The inscription of this temple tells us about a cermony called Shivasaharatri celebrated inside this temple. Shivasaharatri memorizes the night when Shiva made love with his nine wives to absorb female energy called Shakti, he thereby increased his sprititual energy to create the universe and all creatures. After completing his creation work Shiva died on his wife’s chest. Shiva's Linga and his wife’s Yoni symbolize this creational power. Brahmins poured water or milk on the top of the Linga, and afterwards collected the holy liquid from the spout of the Yoni panel.
Chau Say Tevoda was a syncretistic Hindu and Buddhist temple, as there are not only Hindu topics depicted in the lintels' and pediments' stone carvings, but Buddhist legends, too, the popular story of Preah Visadatara in particular. Some Buddhist reliefs at pediments were thoroughly scratched out during the iconoclasm period in the late 13th century. That's why Glaize calls the temple "Brahmanic" (Hindu). But the pediment at the west face of the southern satellite building marks the temple Buddhist.
Chau Say Tevoda was built in the Angkor Wat style in the middle of the 12th century, it is a few decades younger than the nearby Thommanon temple. From 2000 to 2009 Chau Say Tevoda was restored by a Chinese team, sponsored by the government of the People's Republic of China. In late 2009 it was reopened and now is fully accessible for the public.

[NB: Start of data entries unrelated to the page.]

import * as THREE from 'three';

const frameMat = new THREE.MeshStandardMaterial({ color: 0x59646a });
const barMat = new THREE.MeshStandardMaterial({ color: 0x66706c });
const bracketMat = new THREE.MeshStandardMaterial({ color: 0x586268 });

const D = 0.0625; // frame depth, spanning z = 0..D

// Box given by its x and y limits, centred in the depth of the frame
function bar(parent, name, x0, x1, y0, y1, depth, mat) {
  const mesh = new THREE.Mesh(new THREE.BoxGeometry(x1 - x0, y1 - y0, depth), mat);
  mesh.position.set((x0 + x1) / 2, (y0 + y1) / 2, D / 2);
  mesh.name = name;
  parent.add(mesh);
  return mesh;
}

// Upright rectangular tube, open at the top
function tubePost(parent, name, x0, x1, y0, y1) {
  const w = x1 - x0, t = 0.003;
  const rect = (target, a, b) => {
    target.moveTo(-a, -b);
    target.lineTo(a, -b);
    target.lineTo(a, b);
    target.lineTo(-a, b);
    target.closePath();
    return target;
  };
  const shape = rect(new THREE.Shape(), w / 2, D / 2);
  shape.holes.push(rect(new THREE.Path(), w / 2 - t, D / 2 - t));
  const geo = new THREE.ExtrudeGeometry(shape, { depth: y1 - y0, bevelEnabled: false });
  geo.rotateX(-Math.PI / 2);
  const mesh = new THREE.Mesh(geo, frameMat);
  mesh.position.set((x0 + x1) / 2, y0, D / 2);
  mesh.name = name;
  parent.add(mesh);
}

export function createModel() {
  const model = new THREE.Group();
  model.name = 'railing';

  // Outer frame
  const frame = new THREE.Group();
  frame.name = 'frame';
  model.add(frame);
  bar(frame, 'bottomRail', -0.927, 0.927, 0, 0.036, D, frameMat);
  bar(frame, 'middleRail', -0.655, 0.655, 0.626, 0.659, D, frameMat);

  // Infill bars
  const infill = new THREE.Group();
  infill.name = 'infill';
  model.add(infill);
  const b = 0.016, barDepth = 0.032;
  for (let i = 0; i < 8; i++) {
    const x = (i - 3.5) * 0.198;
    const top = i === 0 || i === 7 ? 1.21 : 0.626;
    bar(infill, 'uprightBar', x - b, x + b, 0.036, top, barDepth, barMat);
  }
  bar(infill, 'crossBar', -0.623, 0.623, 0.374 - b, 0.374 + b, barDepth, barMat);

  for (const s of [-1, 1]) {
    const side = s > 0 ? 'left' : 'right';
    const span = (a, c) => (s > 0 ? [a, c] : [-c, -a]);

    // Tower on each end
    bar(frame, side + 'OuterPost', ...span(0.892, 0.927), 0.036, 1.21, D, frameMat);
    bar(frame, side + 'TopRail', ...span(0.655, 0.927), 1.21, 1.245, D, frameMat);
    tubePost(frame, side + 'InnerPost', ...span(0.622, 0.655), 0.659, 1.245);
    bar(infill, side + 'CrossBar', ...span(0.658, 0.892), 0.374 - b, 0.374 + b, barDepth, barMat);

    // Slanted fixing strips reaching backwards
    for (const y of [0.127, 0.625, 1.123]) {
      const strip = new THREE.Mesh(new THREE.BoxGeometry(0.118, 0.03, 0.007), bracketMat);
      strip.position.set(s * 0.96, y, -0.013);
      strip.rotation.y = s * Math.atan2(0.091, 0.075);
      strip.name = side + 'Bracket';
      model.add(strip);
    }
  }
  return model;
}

There is no specific time of the day most recommendable for a visit of this temple. Even noon has some advantages, concerning the kind of shadows. Tickets will not be checked, or only occasionally. But when you are arriving from Siem Reap, your ticket will certainly be checked at the access roads to Angkor's main monuments.